- _Data under study_:
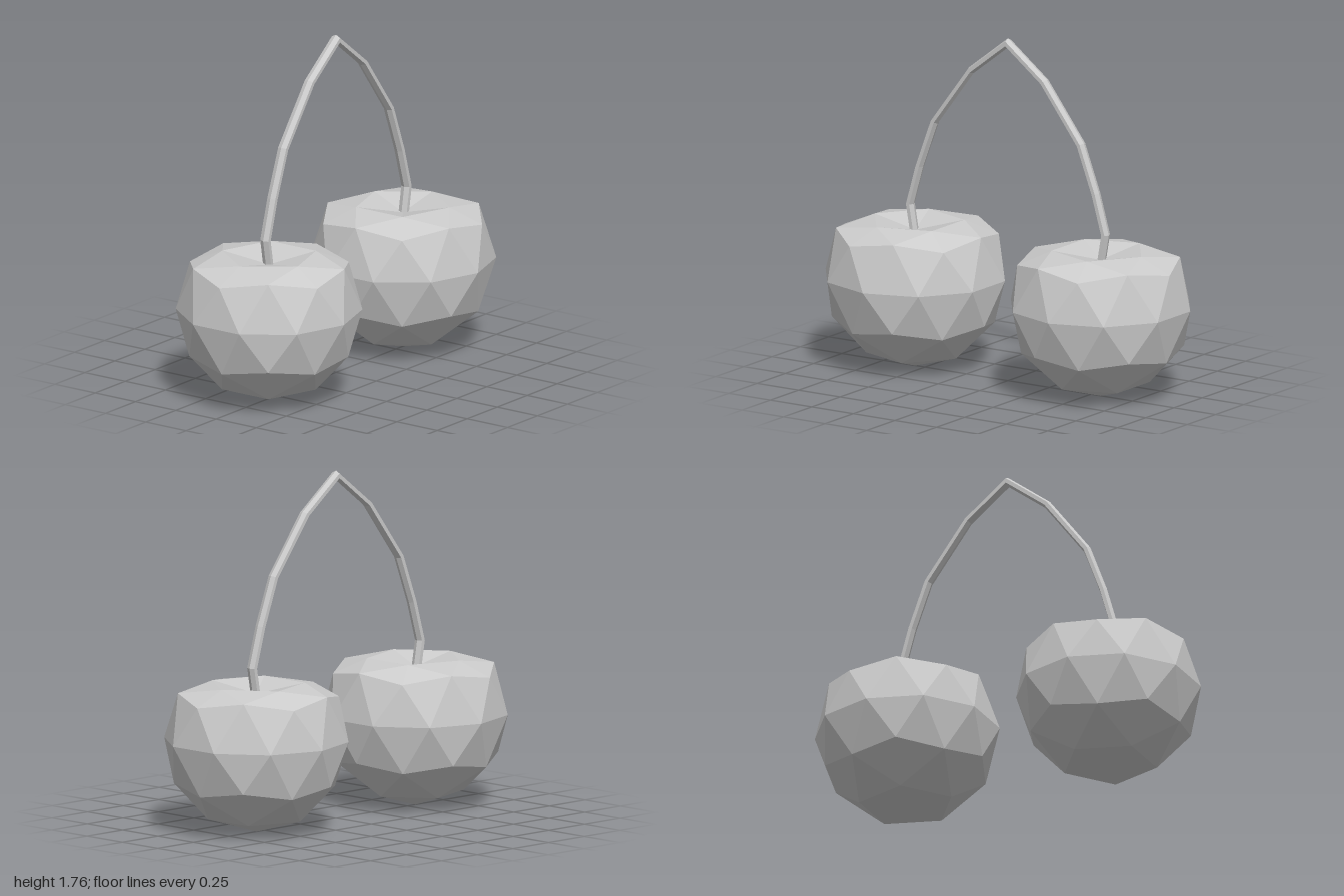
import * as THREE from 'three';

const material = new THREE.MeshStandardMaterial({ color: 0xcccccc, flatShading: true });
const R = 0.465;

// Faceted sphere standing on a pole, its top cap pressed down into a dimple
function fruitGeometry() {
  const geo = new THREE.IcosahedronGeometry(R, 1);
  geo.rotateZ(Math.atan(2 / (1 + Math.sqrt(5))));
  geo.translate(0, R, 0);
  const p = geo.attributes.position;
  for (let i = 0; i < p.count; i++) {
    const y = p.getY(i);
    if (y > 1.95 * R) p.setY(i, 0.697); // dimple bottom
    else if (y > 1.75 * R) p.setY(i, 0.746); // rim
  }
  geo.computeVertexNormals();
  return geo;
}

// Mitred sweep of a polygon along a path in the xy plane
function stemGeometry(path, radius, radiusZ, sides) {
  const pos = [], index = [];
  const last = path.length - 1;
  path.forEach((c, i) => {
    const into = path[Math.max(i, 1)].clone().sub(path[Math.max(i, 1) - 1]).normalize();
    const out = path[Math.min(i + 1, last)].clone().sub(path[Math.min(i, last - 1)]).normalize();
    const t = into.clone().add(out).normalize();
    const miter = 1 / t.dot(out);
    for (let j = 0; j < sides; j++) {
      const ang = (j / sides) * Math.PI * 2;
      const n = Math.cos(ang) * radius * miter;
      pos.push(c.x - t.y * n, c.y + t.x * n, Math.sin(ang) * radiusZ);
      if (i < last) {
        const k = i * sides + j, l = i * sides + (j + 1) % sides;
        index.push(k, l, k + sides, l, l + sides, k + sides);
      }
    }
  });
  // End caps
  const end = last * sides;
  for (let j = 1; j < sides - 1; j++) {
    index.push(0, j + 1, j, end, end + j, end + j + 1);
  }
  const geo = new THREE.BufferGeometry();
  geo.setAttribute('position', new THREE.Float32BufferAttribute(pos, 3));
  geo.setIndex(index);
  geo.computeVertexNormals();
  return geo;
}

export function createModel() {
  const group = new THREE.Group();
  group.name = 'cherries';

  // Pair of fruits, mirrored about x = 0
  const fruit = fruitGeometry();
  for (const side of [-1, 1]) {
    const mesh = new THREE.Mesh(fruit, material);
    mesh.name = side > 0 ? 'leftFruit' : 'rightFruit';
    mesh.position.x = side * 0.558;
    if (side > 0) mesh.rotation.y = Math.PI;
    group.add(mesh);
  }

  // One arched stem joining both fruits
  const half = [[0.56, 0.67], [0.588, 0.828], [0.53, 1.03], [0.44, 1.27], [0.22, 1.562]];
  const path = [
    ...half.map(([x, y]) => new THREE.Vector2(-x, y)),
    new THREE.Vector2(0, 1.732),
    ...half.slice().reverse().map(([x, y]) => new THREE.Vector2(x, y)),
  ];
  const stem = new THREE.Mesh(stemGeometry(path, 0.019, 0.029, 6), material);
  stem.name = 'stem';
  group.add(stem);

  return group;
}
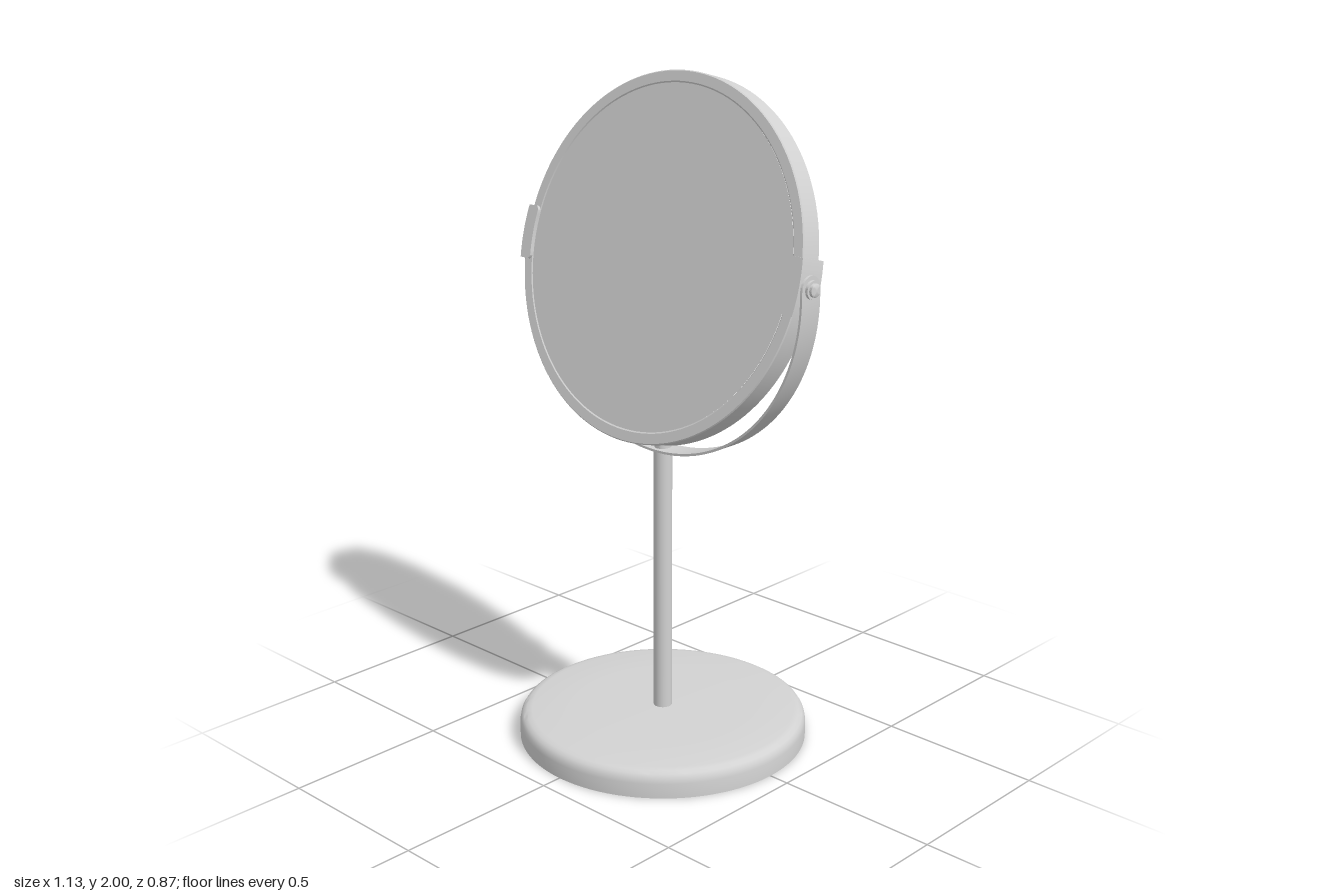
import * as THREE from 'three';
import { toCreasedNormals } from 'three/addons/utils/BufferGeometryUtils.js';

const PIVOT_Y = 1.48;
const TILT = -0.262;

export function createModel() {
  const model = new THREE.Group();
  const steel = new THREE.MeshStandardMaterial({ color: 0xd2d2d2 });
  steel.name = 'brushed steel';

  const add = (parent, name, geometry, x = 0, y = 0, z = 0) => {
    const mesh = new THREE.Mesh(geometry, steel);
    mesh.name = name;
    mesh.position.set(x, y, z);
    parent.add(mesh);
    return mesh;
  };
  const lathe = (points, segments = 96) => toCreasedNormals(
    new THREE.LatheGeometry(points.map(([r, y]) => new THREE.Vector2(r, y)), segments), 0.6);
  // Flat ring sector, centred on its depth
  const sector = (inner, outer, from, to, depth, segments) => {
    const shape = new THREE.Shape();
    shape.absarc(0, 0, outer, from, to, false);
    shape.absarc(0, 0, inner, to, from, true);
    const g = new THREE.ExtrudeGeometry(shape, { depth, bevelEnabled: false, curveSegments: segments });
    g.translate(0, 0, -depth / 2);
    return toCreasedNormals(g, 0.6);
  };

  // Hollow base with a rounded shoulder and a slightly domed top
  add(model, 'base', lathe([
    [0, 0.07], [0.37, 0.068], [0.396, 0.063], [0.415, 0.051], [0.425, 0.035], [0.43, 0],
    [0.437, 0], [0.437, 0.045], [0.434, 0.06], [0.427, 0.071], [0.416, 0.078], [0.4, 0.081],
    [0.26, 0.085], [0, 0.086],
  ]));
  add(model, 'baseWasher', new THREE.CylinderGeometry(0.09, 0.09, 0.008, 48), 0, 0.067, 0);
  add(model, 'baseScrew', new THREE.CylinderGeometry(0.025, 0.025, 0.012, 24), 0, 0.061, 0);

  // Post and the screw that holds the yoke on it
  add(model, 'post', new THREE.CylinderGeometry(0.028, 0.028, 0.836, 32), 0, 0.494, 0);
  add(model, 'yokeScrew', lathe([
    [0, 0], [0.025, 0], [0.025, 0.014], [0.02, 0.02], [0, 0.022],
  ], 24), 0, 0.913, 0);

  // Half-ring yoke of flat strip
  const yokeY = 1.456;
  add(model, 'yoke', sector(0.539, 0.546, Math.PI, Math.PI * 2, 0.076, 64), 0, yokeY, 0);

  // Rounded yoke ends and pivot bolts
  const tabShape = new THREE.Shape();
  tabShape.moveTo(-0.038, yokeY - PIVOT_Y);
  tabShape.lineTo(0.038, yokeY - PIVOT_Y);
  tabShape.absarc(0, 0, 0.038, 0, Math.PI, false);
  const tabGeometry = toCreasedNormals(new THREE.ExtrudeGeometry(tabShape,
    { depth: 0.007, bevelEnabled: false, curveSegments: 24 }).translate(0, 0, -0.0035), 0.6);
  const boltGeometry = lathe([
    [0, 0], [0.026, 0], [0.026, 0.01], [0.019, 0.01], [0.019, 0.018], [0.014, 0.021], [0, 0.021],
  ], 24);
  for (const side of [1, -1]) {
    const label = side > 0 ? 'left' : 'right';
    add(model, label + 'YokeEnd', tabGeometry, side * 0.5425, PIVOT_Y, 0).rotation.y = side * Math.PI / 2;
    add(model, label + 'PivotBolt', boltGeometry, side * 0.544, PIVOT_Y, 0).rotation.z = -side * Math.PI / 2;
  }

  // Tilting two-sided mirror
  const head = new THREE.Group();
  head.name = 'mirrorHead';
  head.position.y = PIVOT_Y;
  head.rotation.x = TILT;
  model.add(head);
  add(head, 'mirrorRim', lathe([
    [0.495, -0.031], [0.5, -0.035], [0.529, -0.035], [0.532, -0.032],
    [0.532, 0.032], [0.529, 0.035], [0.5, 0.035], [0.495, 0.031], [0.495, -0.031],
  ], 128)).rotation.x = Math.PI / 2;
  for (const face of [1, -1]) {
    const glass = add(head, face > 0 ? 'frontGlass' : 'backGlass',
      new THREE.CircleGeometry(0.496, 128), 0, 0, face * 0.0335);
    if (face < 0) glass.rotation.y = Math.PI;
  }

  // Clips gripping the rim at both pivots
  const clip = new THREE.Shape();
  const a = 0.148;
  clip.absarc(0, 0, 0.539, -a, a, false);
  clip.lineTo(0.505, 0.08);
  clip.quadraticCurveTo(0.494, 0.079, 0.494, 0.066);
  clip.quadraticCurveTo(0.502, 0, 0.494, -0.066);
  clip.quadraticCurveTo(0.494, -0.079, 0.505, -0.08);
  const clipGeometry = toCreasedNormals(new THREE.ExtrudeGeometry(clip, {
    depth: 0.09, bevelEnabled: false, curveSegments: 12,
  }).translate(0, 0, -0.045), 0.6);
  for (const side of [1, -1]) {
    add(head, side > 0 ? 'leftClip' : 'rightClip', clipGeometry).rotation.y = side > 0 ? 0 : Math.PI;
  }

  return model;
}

- _Your goal_: Of the entries above, repeat exactly the lines from the line with "tabShape.moveTo(-0.038, yokeY - PIVOT_Y);" through the line with "const glass = add(head, face", both of them included.

- _Exercise response_:
  tabShape.moveTo(-0.038, yokeY - PIVOT_Y);
  tabShape.lineTo(0.038, yokeY - PIVOT_Y);
  tabShape.absarc(0, 0, 0.038, 0, Math.PI, false);
  const tabGeometry = toCreasedNormals(new THREE.ExtrudeGeometry(tabShape,
    { depth: 0.007, bevelEnabled: false, curveSegments: 24 }).translate(0, 0, -0.0035), 0.6);
  const boltGeometry = lathe([
    [0, 0], [0.026, 0], [0.026, 0.01], [0.019, 0.01], [0.019, 0.018], [0.014, 0.021], [0, 0.021],
  ], 24);
  for (const side of [1, -1]) {
    const label = side > 0 ? 'left' : 'right';
    add(model, label + 'YokeEnd', tabGeometry, side * 0.5425, PIVOT_Y, 0).rotation.y = side * Math.PI / 2;
    add(model, label + 'PivotBolt', boltGeometry, side * 0.544, PIVOT_Y, 0).rotation.z = -side * Math.PI / 2;
  }

  // Tilting two-sided mirror
  const head = new THREE.Group();
  head.name = 'mirrorHead';
  head.position.y = PIVOT_Y;
  head.rotation.x = TILT;
  model.add(head);
  add(head, 'mirrorRim', lathe([
    [0.495, -0.031], [0.5, -0.035], [0.529, -0.035], [0.532, -0.032],
    [0.532, 0.032], [0.529, 0.035], [0.5, 0.035], [0.495, 0.031], [0.495, -0.031],
  ], 128)).rotation.x = Math.PI / 2;
  for (const face of [1, -1]) {
    const glass = add(head, face > 0 ? 'frontGlass' : 'backGlass',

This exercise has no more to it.